*Exercise description*
Write the data below out in full, exactly as it stands.

*Input for this task*
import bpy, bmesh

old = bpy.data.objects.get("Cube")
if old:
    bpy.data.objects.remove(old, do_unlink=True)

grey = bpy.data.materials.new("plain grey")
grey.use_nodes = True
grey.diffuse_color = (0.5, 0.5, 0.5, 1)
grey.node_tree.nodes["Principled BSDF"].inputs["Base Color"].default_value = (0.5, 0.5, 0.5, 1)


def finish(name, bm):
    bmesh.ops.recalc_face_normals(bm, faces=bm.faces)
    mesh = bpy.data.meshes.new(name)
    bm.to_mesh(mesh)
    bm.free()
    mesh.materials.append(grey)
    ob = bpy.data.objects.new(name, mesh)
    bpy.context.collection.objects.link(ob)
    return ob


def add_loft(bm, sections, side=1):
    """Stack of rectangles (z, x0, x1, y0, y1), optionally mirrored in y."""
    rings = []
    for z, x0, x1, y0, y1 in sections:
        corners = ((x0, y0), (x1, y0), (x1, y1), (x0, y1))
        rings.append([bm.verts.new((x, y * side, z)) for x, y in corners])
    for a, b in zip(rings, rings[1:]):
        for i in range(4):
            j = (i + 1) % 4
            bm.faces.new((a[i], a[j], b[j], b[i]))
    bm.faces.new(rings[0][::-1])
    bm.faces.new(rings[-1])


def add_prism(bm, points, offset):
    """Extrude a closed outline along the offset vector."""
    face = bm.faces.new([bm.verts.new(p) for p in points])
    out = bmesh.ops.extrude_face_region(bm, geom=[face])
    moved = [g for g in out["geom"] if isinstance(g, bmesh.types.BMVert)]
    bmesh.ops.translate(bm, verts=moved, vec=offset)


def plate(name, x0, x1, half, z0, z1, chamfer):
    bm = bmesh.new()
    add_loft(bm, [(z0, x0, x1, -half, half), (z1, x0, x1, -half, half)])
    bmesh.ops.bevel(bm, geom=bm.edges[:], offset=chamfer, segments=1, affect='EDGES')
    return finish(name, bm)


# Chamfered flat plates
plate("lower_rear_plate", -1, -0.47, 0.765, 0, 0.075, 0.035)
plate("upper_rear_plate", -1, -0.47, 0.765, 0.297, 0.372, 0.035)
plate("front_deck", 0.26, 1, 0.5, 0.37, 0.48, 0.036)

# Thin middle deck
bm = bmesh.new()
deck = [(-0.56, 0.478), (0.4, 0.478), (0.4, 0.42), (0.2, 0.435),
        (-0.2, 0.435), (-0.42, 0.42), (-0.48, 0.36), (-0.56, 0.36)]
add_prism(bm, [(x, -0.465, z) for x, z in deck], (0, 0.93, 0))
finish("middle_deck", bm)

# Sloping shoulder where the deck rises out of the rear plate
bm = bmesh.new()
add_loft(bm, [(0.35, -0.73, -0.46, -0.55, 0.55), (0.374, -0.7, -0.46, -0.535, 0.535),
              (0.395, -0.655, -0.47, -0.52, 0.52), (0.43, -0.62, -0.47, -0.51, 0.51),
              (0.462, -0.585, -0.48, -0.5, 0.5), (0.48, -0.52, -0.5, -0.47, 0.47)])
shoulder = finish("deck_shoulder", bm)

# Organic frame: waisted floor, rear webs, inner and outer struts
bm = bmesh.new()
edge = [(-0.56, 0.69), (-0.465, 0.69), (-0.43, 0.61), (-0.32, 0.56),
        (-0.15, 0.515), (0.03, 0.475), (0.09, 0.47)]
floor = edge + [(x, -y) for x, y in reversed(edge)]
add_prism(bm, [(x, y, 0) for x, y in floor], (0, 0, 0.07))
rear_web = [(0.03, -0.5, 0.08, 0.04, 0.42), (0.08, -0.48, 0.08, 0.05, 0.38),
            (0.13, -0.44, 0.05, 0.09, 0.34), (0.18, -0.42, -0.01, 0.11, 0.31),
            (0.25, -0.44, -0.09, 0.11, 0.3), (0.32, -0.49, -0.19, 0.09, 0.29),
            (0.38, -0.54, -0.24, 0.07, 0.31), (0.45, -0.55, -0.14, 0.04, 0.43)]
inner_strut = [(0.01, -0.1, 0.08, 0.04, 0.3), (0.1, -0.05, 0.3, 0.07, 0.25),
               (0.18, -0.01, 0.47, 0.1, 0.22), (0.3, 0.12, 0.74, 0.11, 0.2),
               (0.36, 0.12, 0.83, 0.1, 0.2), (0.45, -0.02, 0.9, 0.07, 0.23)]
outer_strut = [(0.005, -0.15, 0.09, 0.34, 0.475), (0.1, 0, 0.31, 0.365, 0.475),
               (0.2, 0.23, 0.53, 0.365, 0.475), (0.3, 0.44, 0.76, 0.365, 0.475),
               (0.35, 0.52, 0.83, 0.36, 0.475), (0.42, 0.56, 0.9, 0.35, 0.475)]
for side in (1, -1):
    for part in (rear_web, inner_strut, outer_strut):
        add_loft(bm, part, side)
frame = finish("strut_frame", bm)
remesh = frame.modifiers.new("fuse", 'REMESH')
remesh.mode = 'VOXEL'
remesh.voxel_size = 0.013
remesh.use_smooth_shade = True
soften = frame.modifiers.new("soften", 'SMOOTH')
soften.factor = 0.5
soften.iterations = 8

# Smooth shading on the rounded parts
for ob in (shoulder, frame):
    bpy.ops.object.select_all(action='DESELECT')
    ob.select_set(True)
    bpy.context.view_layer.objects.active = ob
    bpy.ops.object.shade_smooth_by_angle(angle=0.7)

*Reply to the task*
import bpy, bmesh

old = bpy.data.objects.get("Cube")
if old:
    bpy.data.objects.remove(old, do_unlink=True)

grey = bpy.data.materials.new("plain grey")
grey.use_nodes = True
grey.diffuse_color = (0.5, 0.5, 0.5, 1)
grey.node_tree.nodes["Principled BSDF"].inputs["Base Color"].default_value = (0.5, 0.5, 0.5, 1)


def finish(name, bm):
    bmesh.ops.recalc_face_normals(bm, faces=bm.faces)
    mesh = bpy.data.meshes.new(name)
    bm.to_mesh(mesh)
    bm.free()
    mesh.materials.append(grey)
    ob = bpy.data.objects.new(name, mesh)
    bpy.context.collection.objects.link(ob)
    return ob


def add_loft(bm, sections, side=1):
    """Stack of rectangles (z, x0, x1, y0, y1), optionally mirrored in y."""
    rings = []
    for z, x0, x1, y0, y1 in sections:
        corners = ((x0, y0), (x1, y0), (x1, y1), (x0, y1))
        rings.append([bm.verts.new((x, y * side, z)) for x, y in corners])
    for a, b in zip(rings, rings[1:]):
        for i in range(4):
            j = (i + 1) % 4
            bm.faces.new((a[i], a[j], b[j], b[i]))
    bm.faces.new(rings[0][::-1])
    bm.faces.new(rings[-1])


def add_prism(bm, points, offset):
    """Extrude a closed outline along the offset vector."""
    face = bm.faces.new([bm.verts.new(p) for p in points])
    out = bmesh.ops.extrude_face_region(bm, geom=[face])
    moved = [g for g in out["geom"] if isinstance(g, bmesh.types.BMVert)]
    bmesh.ops.translate(bm, verts=moved, vec=offset)


def plate(name, x0, x1, half, z0, z1, chamfer):
    bm = bmesh.new()
    add_loft(bm, [(z0, x0, x1, -half, half), (z1, x0, x1, -half, half)])
    bmesh.ops.bevel(bm, geom=bm.edges[:], offset=chamfer, segments=1, affect='EDGES')
    return finish(name, bm)


# Chamfered flat plates
plate("lower_rear_plate", -1, -0.47, 0.765, 0, 0.075, 0.035)
plate("upper_rear_plate", -1, -0.47, 0.765, 0.297, 0.372, 0.035)
plate("front_deck", 0.26, 1, 0.5, 0.37, 0.48, 0.036)

# Thin middle deck
bm = bmesh.new()
deck = [(-0.56, 0.478), (0.4, 0.478), (0.4, 0.42), (0.2, 0.435),
        (-0.2, 0.435), (-0.42, 0.42), (-0.48, 0.36), (-0.56, 0.36)]
add_prism(bm, [(x, -0.465, z) for x, z in deck], (0, 0.93, 0))
finish("middle_deck", bm)

# Sloping shoulder where the deck rises out of the rear plate
bm = bmesh.new()
add_loft(bm, [(0.35, -0.73, -0.46, -0.55, 0.55), (0.374, -0.7, -0.46, -0.535, 0.535),
              (0.395, -0.655, -0.47, -0.52, 0.52), (0.43, -0.62, -0.47, -0.51, 0.51),
              (0.462, -0.585, -0.48, -0.5, 0.5), (0.48, -0.52, -0.5, -0.47, 0.47)])
shoulder = finish("deck_shoulder", bm)

# Organic frame: waisted floor, rear webs, inner and outer struts
bm = bmesh.new()
edge = [(-0.56, 0.69), (-0.465, 0.69), (-0.43, 0.61), (-0.32, 0.56),
        (-0.15, 0.515), (0.03, 0.475), (0.09, 0.47)]
floor = edge + [(x, -y) for x, y in reversed(edge)]
add_prism(bm, [(x, y, 0) for x, y in floor], (0, 0, 0.07))
rear_web = [(0.03, -0.5, 0.08, 0.04, 0.42), (0.08, -0.48, 0.08, 0.05, 0.38),
            (0.13, -0.44, 0.05, 0.09, 0.34), (0.18, -0.42, -0.01, 0.11, 0.31),
            (0.25, -0.44, -0.09, 0.11, 0.3), (0.32, -0.49, -0.19, 0.09, 0.29),
            (0.38, -0.54, -0.24, 0.07, 0.31), (0.45, -0.55, -0.14, 0.04, 0.43)]
inner_strut = [(0.01, -0.1, 0.08, 0.04, 0.3), (0.1, -0.05, 0.3, 0.07, 0.25),
               (0.18, -0.01, 0.47, 0.1, 0.22), (0.3, 0.12, 0.74, 0.11, 0.2),
               (0.36, 0.12, 0.83, 0.1, 0.2), (0.45, -0.02, 0.9, 0.07, 0.23)]
outer_strut = [(0.005, -0.15, 0.09, 0.34, 0.475), (0.1, 0, 0.31, 0.365, 0.475),
               (0.2, 0.23, 0.53, 0.365, 0.475), (0.3, 0.44, 0.76, 0.365, 0.475),
               (0.35, 0.52, 0.83, 0.36, 0.475), (0.42, 0.56, 0.9, 0.35, 0.475)]
for side in (1, -1):
    for part in (rear_web, inner_strut, outer_strut):
        add_loft(bm, part, side)
frame = finish("strut_frame", bm)
remesh = frame.modifiers.new("fuse", 'REMESH')
remesh.mode = 'VOXEL'
remesh.voxel_size = 0.013
remesh.use_smooth_shade = True
soften = frame.modifiers.new("soften", 'SMOOTH')
soften.factor = 0.5
soften.iterations = 8

# Smooth shading on the rounded parts
for ob in (shoulder, frame):
    bpy.ops.object.select_all(action='DESELECT')
    ob.select_set(True)
    bpy.context.view_layer.objects.active = ob
    bpy.ops.object.shade_smooth_by_angle(angle=0.7)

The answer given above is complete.